    One painter once said that woman is greatest subject for art. But this Venus is used as a beautiful way to tell a story of heart. Love is so fragile and uncertain, but yet has a most powerful power of life.

  4. Really lovely photos! I really like both but if I had to choose I would opt for the color one… The sculpture is such a strong element that it stands out and catches your eye first in both… and in the color one you then move on to the grass and the bay. In the b&w it is hard to understand what’s there. So, I think color one is more interesting.

  5. It’s difficult to pick between the two, but I do like the atmosphere of the B&W shot. Alsoโ€ฆthanks for taking me down memory lane with “The Look of Love,” I haven’t heard that song in AGES!!

  6. Liz says:

    I know the grass looks green and lush so I’m tempted to say coloured, but I love the way the black and white blends the background. I prefer the black and white. Thanks for sharing!

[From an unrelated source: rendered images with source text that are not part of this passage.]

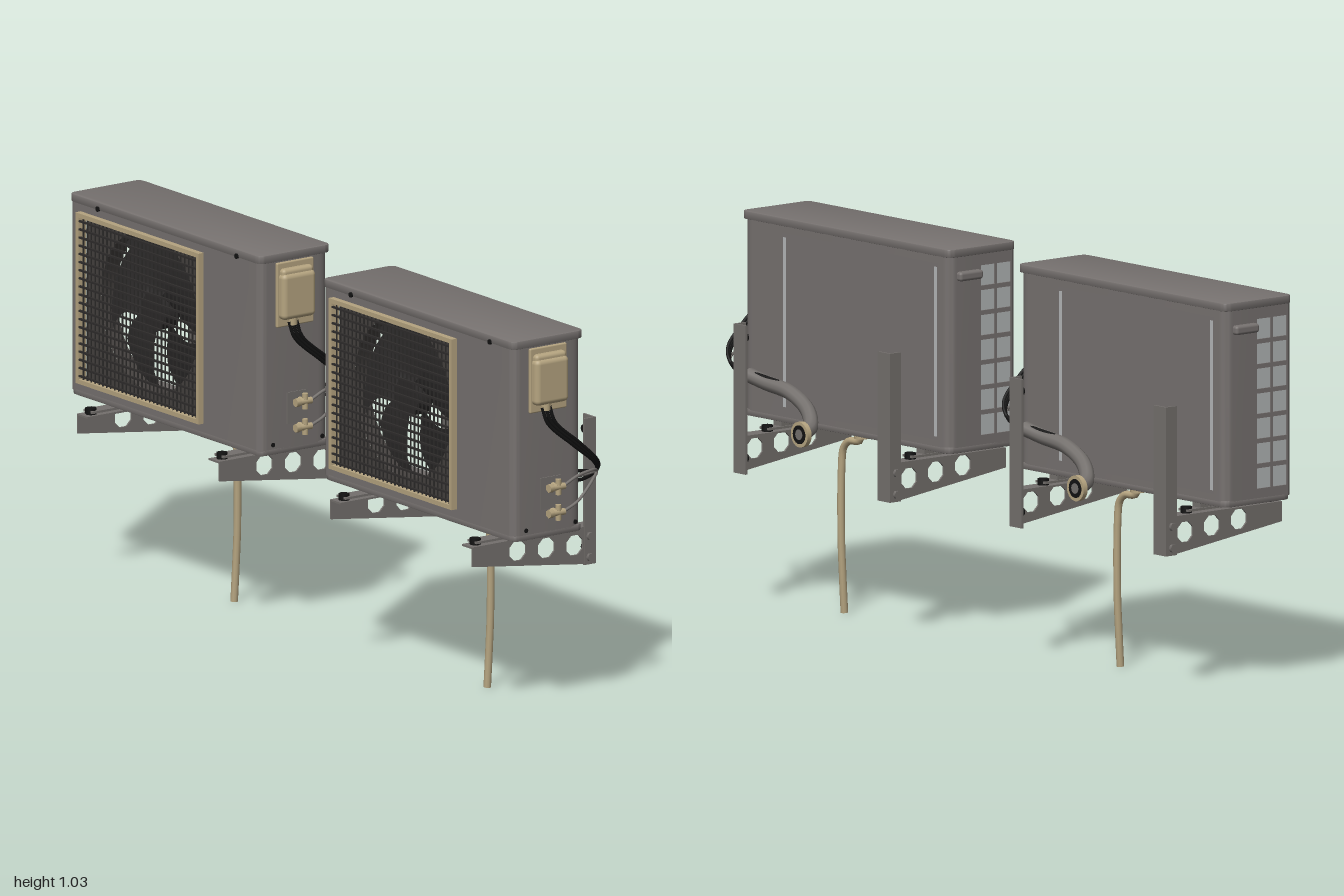
import * as THREE from 'three';
import { toCreasedNormals } from 'three/addons/utils/BufferGeometryUtils.js';
import { RoundedBoxGeometry } from 'three/addons/geometries/RoundedBoxGeometry.js';

const flat = (name, color, side = THREE.FrontSide) => {
  const m = new THREE.MeshStandardMaterial({ color, side });
  m.name = name;
  return m;
};
const M = {
  body: flat('cabinetGrey', 0x777270),
  steel: flat('bracketGrey', 0x74706d),
  coil: flat('coilGrey', 0xb4b7b8),
  tan: flat('tanPlastic', 0xb5a480),
  shroud: flat('shroudGrey', 0x45413f, THREE.DoubleSide),
  fan: flat('fanDark', 0x2b2929, THREE.DoubleSide),
  wire: flat('wireDark', 0x2e2c2b),
  cable: flat('cableBlack', 0x121212),
};

const V = (a) => new THREE.Vector3(...a);
function add(parent, name, geometry, material, x = 0, y = 0, z = 0) {
  const m = new THREE.Mesh(geometry, material);
  m.name = name;
  m.position.set(x, y, z);
  parent.add(m);
  return m;
}
// box given by its min and max corners
function box(parent, name, mat, a, b) {
  return add(parent, name, new THREE.BoxGeometry(b[0] - a[0], b[1] - a[1], b[2] - a[2]), mat,
    (a[0] + b[0]) / 2, (a[1] + b[1]) / 2, (a[2] + b[2]) / 2);
}
function tube(parent, name, mat, points, r, seg = 32) {
  return add(parent, name, new THREE.TubeGeometry(new THREE.CatmullRomCurve3(points.map(V)), seg, r, 10), mat);
}
function rod(parent, name, mat, r, len, axis, p, sides = 12) {
  const m = add(parent, name, new THREE.CylinderGeometry(r, r, len, sides), mat, ...p);
  if (axis === 'x') m.rotation.z = -Math.PI / 2;
  if (axis === 'z') m.rotation.x = Math.PI / 2;
  return m;
}
function rect(Type, x0, y0, x1, y1) {
  const s = new Type();
  s.moveTo(x0, y0); s.lineTo(x1, y0); s.lineTo(x1, y1); s.lineTo(x0, y1); s.closePath();
  return s;
}
// rounded slab seen in plan
function slab(x0, x1, z0, z1, r, h) {
  const s = new THREE.Shape();
  s.moveTo(x0 + r, -z1); s.lineTo(x1 - r, -z1); s.quadraticCurveTo(x1, -z1, x1, -z1 + r);
  s.lineTo(x1, -z0 - r); s.quadraticCurveTo(x1, -z0, x1 - r, -z0);
  s.lineTo(x0 + r, -z0); s.quadraticCurveTo(x0, -z0, x0, -z0 - r);
  s.lineTo(x0, -z1 + r); s.quadraticCurveTo(x0, -z1, x0 + r, -z1);
  const g = new THREE.ExtrudeGeometry(s, { depth: h - 0.006, bevelThickness: 0.003, bevelSize: 0.003, bevelOffset: -0.003, bevelSegments: 2, curveSegments: 8 });
  g.rotateX(-Math.PI / 2);
  g.translate(0, 0.003, 0);
  return toCreasedNormals(g, 0.6);
}
// one-sided sheet following a plan path of (x, z)
function wall(path, y0, y1) {
  const pts = path.getPoints(8), pos = [];
  for (let i = 0; i < pts.length - 1; i++) {
    const a = pts[i], b = pts[i + 1];
    pos.push(a.x, y0, a.y, b.x, y0, b.y, b.x, y1, b.y, a.x, y0, a.y, b.x, y1, b.y, a.x, y1, a.y);
  }
  const g = new THREE.BufferGeometry();
  g.setAttribute('position', new THREE.Float32BufferAttribute(pos, 3));
  return toCreasedNormals(g, 0.6);
}

function cabinet(unit) {
  const g = new THREE.Group();
  g.name = 'cabinet';
  unit.add(g);
  add(g, 'lid', slab(-0.42, 0.42, -0.078, 0.155, 0.022, 0.022), M.body, 0, 1.008, 0);
  add(g, 'basePan', slab(-0.417, 0.417, -0.076, 0.15, 0.022, 0.018), M.body, 0, 0.488, 0);

  // service side wraps from the front panel round to the back
  const p = new THREE.Path();
  p.moveTo(0.167, 0.15); p.lineTo(0.395, 0.15); p.quadraticCurveTo(0.417, 0.15, 0.417, 0.128);
  p.lineTo(0.417, -0.036); p.quadraticCurveTo(0.417, -0.076, 0.377, -0.076);
  p.lineTo(-0.39, -0.076); p.quadraticCurveTo(-0.417, -0.076, -0.417, -0.049); p.lineTo(-0.417, 0.025);
  add(g, 'wrapPanel', wall(p, 0.5, 1.012), M.body);
  const q = new THREE.Path();
  q.moveTo(-0.417, 0.14); q.quadraticCurveTo(-0.417, 0.15, -0.4, 0.15); q.lineTo(-0.373, 0.15);
  add(g, 'frontCorner', wall(q, 0.5, 1.012), M.body);
  box(g, 'frontTopStrip', M.body, [-0.373, 0.982, 0.13], [0.167, 1.012, 0.15]);
  box(g, 'frontBottomStrip', M.body, [-0.373, 0.5, 0.13], [0.167, 0.53, 0.15]);

  // air intake openings in the end panel, with the coil behind
  const end = rect(THREE.Shape, -0.14, 0.5, -0.025, 1.012);
  for (let r = 0; r < 7; r++) for (let c = 0; c < 2; c++) {
    const x = -0.136 + c * 0.055, y = 0.528 + r * 0.066;
    end.holes.push(rect(THREE.Path, x, y, x + 0.047, y + 0.054));
  }
  const eg = new THREE.ExtrudeGeometry(end, { depth: 0.004, bevelEnabled: false });
  eg.rotateY(Math.PI / 2);
  add(g, 'intakePanel', eg, M.body, -0.417, 0, 0);
  const coil = add(g, 'endCoil', new THREE.PlaneGeometry(0.115, 0.5), M.coil, -0.412, 0.756, 0.083);
  coil.rotation.y = -Math.PI / 2;
  add(g, 'endHandle', new RoundedBoxGeometry(0.025, 0.025, 0.08, 2, 0.008), M.body, -0.421, 0.957, -0.01);

  // back coil guard with light slots along its edges
  const guard = add(g, 'backCoilGuard', new THREE.PlaneGeometry(0.63, 0.47), M.body, -0.06, 0.755, -0.0775);
  guard.rotation.y = Math.PI;
  for (const x of [-0.365, 0.243]) {
    const s = add(g, 'coilSlot', new THREE.PlaneGeometry(0.012, 0.45), M.coil, x, 0.755, -0.0785);
    s.rotation.y = Math.PI;
  }
  for (const x of [-0.29, 0.32]) rod(g, 'lidScrew', M.cable, 0.007, 0.006, 'z', [x, 1.012, 0.156]);
}

function fanFront(unit) {
  const g = new THREE.Group();
  g.name = 'fanFront';
  unit.add(g);
  const cx = -0.103, cy = 0.768, R = 0.214;
  const plate = rect(THREE.Shape, -0.373, 0.525, 0.167, 0.99);
  const hole = new THREE.Path();
  hole.absarc(cx, cy, R, 0, Math.PI * 2, true);
  plate.holes.push(hole);
  add(g, 'shroudPlate', new THREE.ShapeGeometry(plate, 40), M.shroud, 0, 0, 0.125);
  const ring = add(g, 'shroudRing', new THREE.CylinderGeometry(R, R, 0.05, 48, 1, true), M.shroud, cx, cy, 0.1);
  ring.rotation.x = Math.PI / 2;

  // five broad, pitched blades with gently curved edges
  for (let k = 0; k < 5; k++) {
    const b = new THREE.PlaneGeometry(1, 1, 8, 8), pos = b.attributes.position;
    for (let i = 0; i < pos.count; i++) {
      const u = pos.getX(i) + 0.5, v = pos.getY(i) + 0.5, r = 0.03 + v * 0.176;
      const a = 1.22 + k * Math.PI * 0.4 - 0.25 * Math.sin(Math.PI * v) + u * (1.18 - 0.08 * v);
      pos.setXYZ(i, r * Math.cos(a), r * Math.sin(a), (u - 0.5) * 0.035);
    }
    b.computeVertexNormals();
    add(g, 'fanBlade', b, M.fan, cx, cy, 0.09);
  }
  rod(g, 'fanHub', M.fan, 0.05, 0.05, 'z', [cx, cy, 0.09], 24);

  // tan frame and wire guard
  const frame = rect(THREE.Shape, -0.373, 0.527, 0.167, 0.988);
  frame.holes.push(rect(THREE.Path, -0.361, 0.539, 0.155, 0.976));
  add(g, 'guardFrame', new THREE.ExtrudeGeometry(frame, { depth: 0.025, bevelEnabled: false }), M.tan, 0, 0, 0.142);
  for (let i = 0; i < 20; i++) {
    const y = 0.548 + i * 0.022;
    box(g, 'guardWireAcross', M.wire, [-0.361, y - 0.0025, 0.16], [0.155, y + 0.0025, 0.166]);
  }
  for (let i = 0; i < 30; i++) {
    const x = -0.35 + i * 0.0171;
    box(g, 'guardWireUpright', M.wire, [x - 0.001, 0.539, 0.156], [x + 0.001, 0.976, 0.16]);
  }
}

function serviceSide(unit) {
  const g = new THREE.Group();
  g.name = 'serviceSide';
  unit.add(g);
  add(g, 'coverPlate', new RoundedBoxGeometry(0.01, 0.175, 0.12, 2, 0.004), M.tan, 0.42, 0.918, 0.042);
  add(g, 'terminalCover', new RoundedBoxGeometry(0.036, 0.125, 0.108, 4, 0.014), M.tan, 0.43, 0.915, 0.043);
  add(g, 'coverHood', new RoundedBoxGeometry(0.026, 0.045, 0.1, 3, 0.01), M.tan, 0.428, 0.967, 0.043);
  rod(g, 'cableGland', M.tan, 0.012, 0.025, 'y', [0.43, 0.848, 0.055]);

  // power cables to the wall duct
  for (let i = 0; i < 3; i++) {
    const o = (i - 1) * 0.012;
    tube(g, 'powerCable', M.cable, [[0.43, 0.845, 0.055 + o], [0.434, 0.8, 0.04 + o], [0.438, 0.73, -0.04 + o],
      [0.425, 0.67, -0.112 + o * 0.5], [0.39, 0.635, -0.138], [0.33, 0.61 + o, -0.133], [0.22, 0.592 + o, -0.116]], 0.0048, 40);
  }
  // service valves and their pipes
  box(g, 'valvePlate', M.steel, [0.415, 0.565, 0], [0.42, 0.65, 0.065]);
  for (const [y, endY] of [[0.625, 0.65], [0.556, 0.625]]) {
    rod(g, 'valveStem', M.tan, 0.009, 0.032, 'x', [0.43, y, 0.025]);
    rod(g, 'valveBody', M.tan, 0.009, 0.045, 'z', [0.44, y, 0.025]);
    rod(g, 'valveCap', M.tan, 0.012, 0.014, 'z', [0.44, y, 0.047], 6);
    rod(g, 'valvePort', M.tan, 0.008, 0.042, 'y', [0.44, y, 0.022]);
    tube(g, 'refrigerantPipe', M.steel, [[0.44, y, 0.005], [0.44, y + 0.02, -0.04], [0.428, endY, -0.1], [0.39, 0.632, -0.136], [0.32, 0.605, -0.125]], 0.0042);
  }
  // lagged duct into the wall, closed by a ringed cap
  tube(g, 'wallDuct', M.steel, [[0.33, 0.61, -0.128], [0.27, 0.595, -0.118], [0.18, 0.58, -0.113], [0.1, 0.545, -0.122], [0.05, 0.508, -0.155], [0.036, 0.497, -0.2]], 0.02, 40);
  rod(g, 'wallCap', M.tan, 0.034, 0.014, 'z', [0.036, 0.497, -0.198], 24);
  rod(g, 'capOpening', M.cable, 0.025, 0.004, 'z', [0.036, 0.497, -0.204], 24);
  rod(g, 'capCore', M.steel, 0.014, 0.004, 'z', [0.036, 0.497, -0.205], 16);
  for (const z of [0.11, -0.05]) rod(g, 'panelScrew', M.cable, 0.006, 0.006, 'x', [0.416, 0.515, z]);
}

function bracket(unit, mirror) {
  const g = new THREE.Group();
  g.name = 'wallBracket';
  g.scale.x = mirror;
  unit.add(g);
  // tapered arm with octagonal holes
  const s = new THREE.Shape([[-0.207, 0.463], [-0.207, 0.41], [0.16, 0.362], [0.16, 0.463]].map(([x, y]) => new THREE.Vector2(x, y)));
  for (const [z, y] of [[0.06, 0.432], [-0.033, 0.425], [-0.125, 0.418]]) {
    const h = new THREE.Path();
    for (let i = 0; i < 8; i++) {
      const a = -(i + 0.5) * Math.PI / 4;
      h[i ? 'lineTo' : 'moveTo'](-z + 0.029 * Math.cos(a), y + 0.029 * Math.sin(a));
    }
    h.closePath();
    s.holes.push(h);
  }
  const web = new THREE.ExtrudeGeometry(s, { depth: 0.005, bevelEnabled: false });
  web.rotateY(Math.PI / 2);
  add(g, 'armWeb', web, M.steel, 0.308, 0, 0);
  box(g, 'armFlange', M.steel, [0.266, 0.458, -0.19], [0.312, 0.463, 0.207]);
  box(g, 'postWeb', M.steel, [0.309, 0.36, -0.193], [0.315, 0.755, -0.155]);
  box(g, 'postFlange', M.steel, [0.266, 0.36, -0.193], [0.314, 0.755, -0.187]);
  for (const y of [0.437, 0.38]) rod(g, 'postBolt', M.steel, 0.011, 0.01, 'x', [0.318, y, -0.172], 6);
  for (const y of [0.4, 0.72]) rod(g, 'anchorBolt', M.cable, 0.012, 0.016, 'z', [0.288, y, -0.18], 8);
  // mounting foot
  box(g, 'footBar', M.steel, [0.268, 0.468, -0.11], [0.308, 0.474, 0.19]);
  box(g, 'footRiser', M.steel, [0.272, 0.473, -0.065], [0.304, 0.49, 0.105]);
  for (const z of [0.18, -0.1]) rod(g, 'footBolt', M.cable, 0.015, 0.018, 'y', [0.288, 0.471, z], 8);
}

function outdoorUnit(x) {
  const unit = new THREE.Group();
  unit.name = 'outdoorUnit';
  unit.position.x = x;
  cabinet(unit);
  fanFront(unit);
  serviceSide(unit);
  bracket(unit, 1);
  bracket(unit, -1);
  // drain elbow and hanging hose
  rod(unit, 'drainSpigot', M.tan, 0.02, 0.018, 'y', [-0.005, 0.482, -0.025], 16);
  tube(unit, 'drainHose', M.tan, [[-0.005, 0.485, -0.025], [0.005, 0.465, -0.025], [0.045, 0.46, -0.026], [0.066, 0.44, -0.027],
    [0.073, 0.38, -0.028], [0.074, 0.2, -0.028], [0.072, 0.1, -0.025], [0.071, 0.001, -0.02]], 0.01, 48);
  return unit;
}

export function createModel() {
  const model = new THREE.Group();
  model.name = 'outdoorUnits';
  model.add(outdoorUnit(-0.566), outdoorUnit(0.546));
  return model;
}
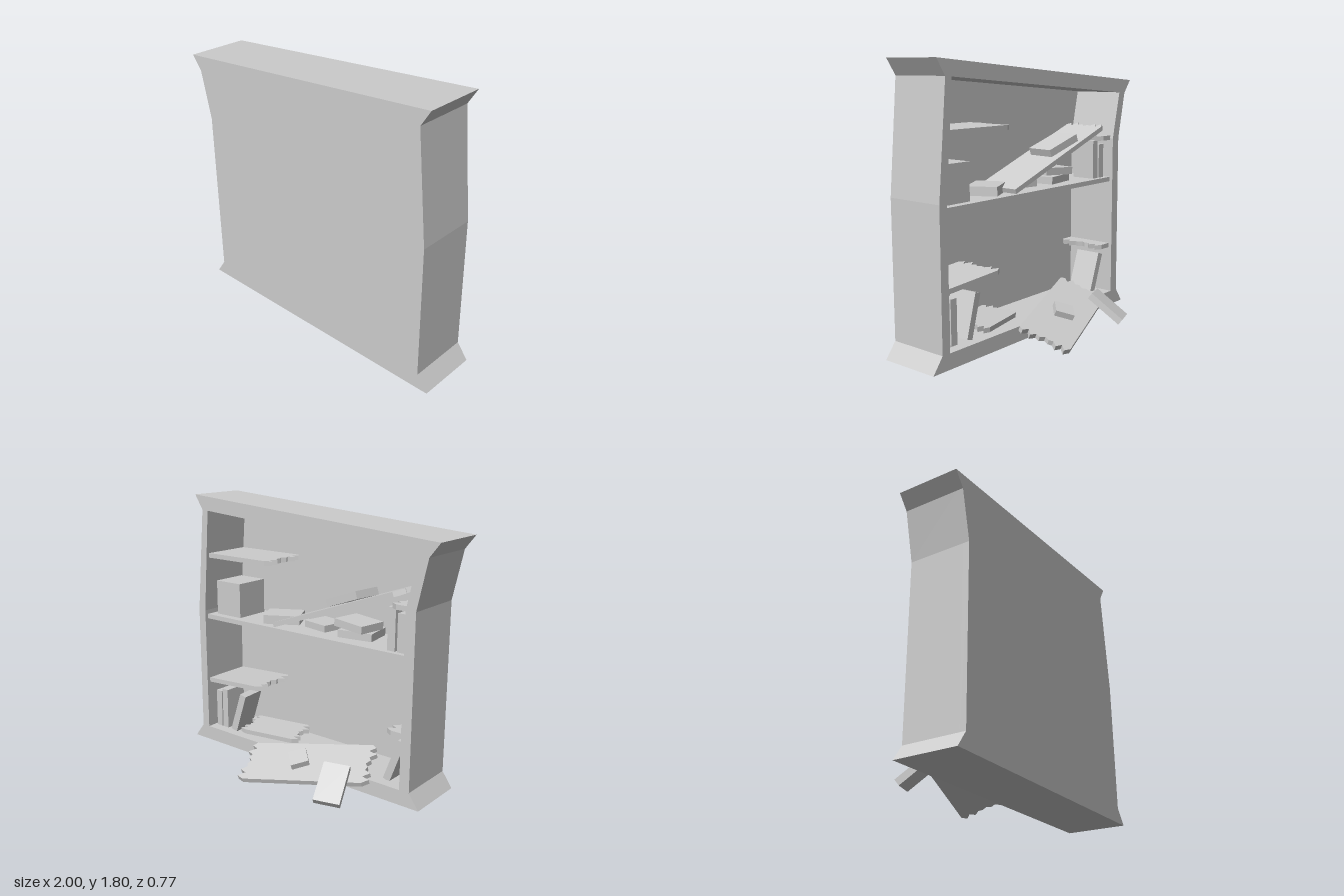
import * as THREE from 'three';

const grey = new THREE.MeshStandardMaterial({ color: 0xcccccc });
grey.name = 'plain grey';

const V = (p) => new THREE.Vector3(...p);
const toShape = (pts) => new THREE.Shape(pts.map((p) => new THREE.Vector2(...p)));

// Slanted cabinet outline and its opening
const outline = [[-0.93, 0.02], [1, 0.02], [0.925, 0.12], [0.925, 1], [0.86, 1.71],
  [0.925, 1.81], [-1, 1.66], [-0.93, 1.57], [-0.86, 1.25], [-0.86, 0.12]];
const opening = [[-0.79, 0.12], [0.865, 0.12], [0.865, 1], [0.81, 1.706],
  [-0.865, 1.575], [-0.79, 1.25]];

export function createModel() {
  const group = new THREE.Group();

  function add(name, geometry) {
    const mesh = new THREE.Mesh(geometry, grey);
    mesh.name = name;
    group.add(mesh);
    return mesh;
  }

  // Extrude a shape between two depths
  function slab(name, shape, z0, z1) {
    const g = new THREE.ExtrudeGeometry(shape, { depth: z1 - z0, bevelEnabled: false });
    return add(name, g.translate(0, 0, z0));
  }

  // Splintered edge running across the width, from w = 0 to w = width
  function splinters(x, dir, width, teeth) {
    const pts = [];
    for (let i = 0; i <= teeth * 2; i++) {
      const out = i % 2 ? 0.03 + 0.02 * Math.sin(i * 2.3) : 0.008 * Math.sin(i * 1.7);
      pts.push([x + dir * out, (width * i) / (teeth * 2)]);
    }
    return pts;
  }

  // Board with its top corner at the origin, length along x and width along z
  function boardGeometry(length, width, brokenLow, brokenHigh, thick = 0.032) {
    const low = brokenLow ? splinters(0, -1, width, 6) : [[0, 0], [0, width]];
    const high = brokenHigh ? splinters(length, 1, width, 6) : [[length, 0], [length, width]];
    const g = new THREE.ExtrudeGeometry(toShape([...high, ...low.reverse()]),
      { depth: thick, bevelEnabled: false });
    return g.rotateX(Math.PI / 2);
  }

  // Place a mesh at a point with its x axis along u and z axis along v
  function orient(mesh, at, u, v) {
    const x = V(u).normalize();
    const y = V(v).cross(x).normalize();
    const z = new THREE.Vector3().crossVectors(x, y);
    mesh.quaternion.setFromRotationMatrix(new THREE.Matrix4().makeBasis(x, y, z));
    mesh.position.copy(V(at));
  }

  function board(name, size, broken, at, u = [1, 0, 0], v = [0, 0, 1]) {
    orient(add(name, boardGeometry(...size, ...broken)), at, u, v);
  }

  function book(name, size, at, rot = [0, 0, 0]) {
    const mesh = add(name, new THREE.BoxGeometry(...size));
    mesh.position.set(...at);
    mesh.rotation.set(...rot);
    return mesh;
  }

  // Cabinet
  const frame = toShape(outline);
  frame.holes.push(new THREE.Path(opening.map((p) => new THREE.Vector2(...p))));
  slab('cabinetFrame', frame, -0.025, 0.345);
  slab('backPanel', toShape(outline), 0.345, 0.385);

  // Shelves still fixed to the sides
  board('middleShelf', [1.67, 0.345], [false, false], [-0.8, 0.97, 0]);
  board('upperLeftStub', [0.54, 0.345], [true, false], [0.32, 1.41, 0]);
  board('lowerLeftStub', [0.46, 0.345], [true, false], [0.42, 0.52, 0], [1, -0.06, 0]);
  board('upperRightStub', [0.09, 0.345], [false, true], [-0.8, 1.27, 0]);
  board('lowerRightStub', [0.1, 0.345], [false, true], [-0.8, 0.48, 0]);

  // Fallen boards
  board('fallenUpperShelf', [0.99, 0.31], [true, false], [-0.68, 1.34, 0.0], [0.93, -0.335, 0]);
  board('fallenLowerShelf', [0.81, 0.348], [true, true], [-0.57, 0.135, -0.12],
    [0.76, -0.1, -0.27], [0.13, 0.12, 0.3]);
  board('brokenLowerPiece', [0.36, 0.26], [true, true], [0.16, 0.17, 0.08],
    [0.95, 0.03, -0.25], [0.25, 0.05, 0.95]);

  // Books on the middle shelf
  book('box', [0.22, 0.24, 0.25], [0.71, 1.09, 0.18]);
  book('flatBook', [0.25, 0.06, 0.2], [0.31, 1.0, 0.19], [0, 0.5, 0]);
  book('coveredBook', [0.2, 0.045, 0.18], [-0.02, 0.995, 0.22], [0, -0.2, 0]);
  book('stackedBookLow', [0.24, 0.05, 0.2], [-0.33, 0.996, 0.2], [0, 0.15, 0]);
  book('stackedBookHigh', [0.24, 0.05, 0.2], [-0.32, 1.055, 0.18], [0, -0.15, 0.05]);
  book('shelfTopBook', [0.27, 0.05, 0.2], [-0.3, 1.235, 0.13], [0, -0.12, -0.345]);
  for (const [x, h] of [[-0.66, 0.27], [-0.73, 0.24]]) {
    book('standingBook', [0.055, h, 0.17], [x, 0.97 + h / 2, 0.12]);
  }

  // Books in the lower compartment
  for (const [x, h] of [[0.76, 0.29], [0.82, 0.27]]) {
    book('standingBook', [0.05, h, 0.17], [x, 0.12 + h / 2, 0.13]);
  }
  book('leaningBook', [0.05, 0.29, 0.19], [0.62, 0.27, 0.12], [0, 0.1, 0.3]);
  book('rightLeaningBook', [0.05, 0.3, 0.19], [-0.7, 0.26, 0.14], [0, 0, 0.35]);

  // Books spilled outside
  orient(book('slidingBook', [0.17, 0.045, 0.27], [0, 0, 0]),
    [-0.437, 0.13, -0.24], [0.15, 0.01, -0.06], [0.08, 0.15, 0.18]);
  orient(book('smallBook', [0.13, 0.04, 0.12], [0, 0, 0]),
    [-0.08, 0.165, -0.13], [0.09, 0.04, 0.08], [-0.09, 0.04, 0.1]);

  return group;
}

  7. I’ve been back and for on the two images trying to decide! I like them both but prefer the colour one as Venus seems to carry more wistfulness and vulnerability against the green.

  8. JL Kenney says:

    Color for me! ๐Ÿ™‚
    This reminds me of a shot I have of my daughter. She is eating a sandwich and looking back like that at the person behind her (a coworker)…a look of defensive eating, haha. Growing up with 3 brothers will do that. ๐Ÿ˜‰

  9. Another beautiful and stunning post from you, Draco! The details in B&W is so much more vivid but I like the mood and emotions stirred from the colour. The statue seemed out of place in a modern background at first but the more I looked at it, the more I appreciate that love and the story of love escapes no time (if you get what I mean). I can feel her longing. And now I cannot get the song out of my mind. ๐Ÿ˜€

  10. Alexandra says:

    as much as I love color, I’d prefer the bw version here…thus the image can be consigned to any period in time, the subject you’ve captured has this eternity feel about it… very peaceful mood too… it’s beautiful piece of art, which I see for the first time thanks to you… thank you!! will be checking out the song now… :))

  11. I like the color version better since its a bit more softer than the monochrome one. Since its a soft subject (look of love), to my eye, the colored one feels a bit more appealing

    Regards
    Vijay

  12. It would be the black and white one for me. Probably that stereotypical thinking again. She looks aged, not in what she’s made of or deterioration, but association with the past and Roman gods. She looks like she’s grasping all the wrong bits of material there – very innocently of course! ๐Ÿ˜‰

I am currently at a conference/workshop. Please leave your comment and I'll reply to you when I can.

Fill in your details below or click an icon to log in:

WordPress.com Logo

You are commenting using your WordPress.com account. Log Out / Change )

Twitter picture

You are commenting using your Twitter account. Log Out / Change )

Facebook photo

You are commenting using your Facebook account. Log Out / Change )

Google+ photo

You are commenting using your Google+ account. Log Out / Change )

Connecting to %s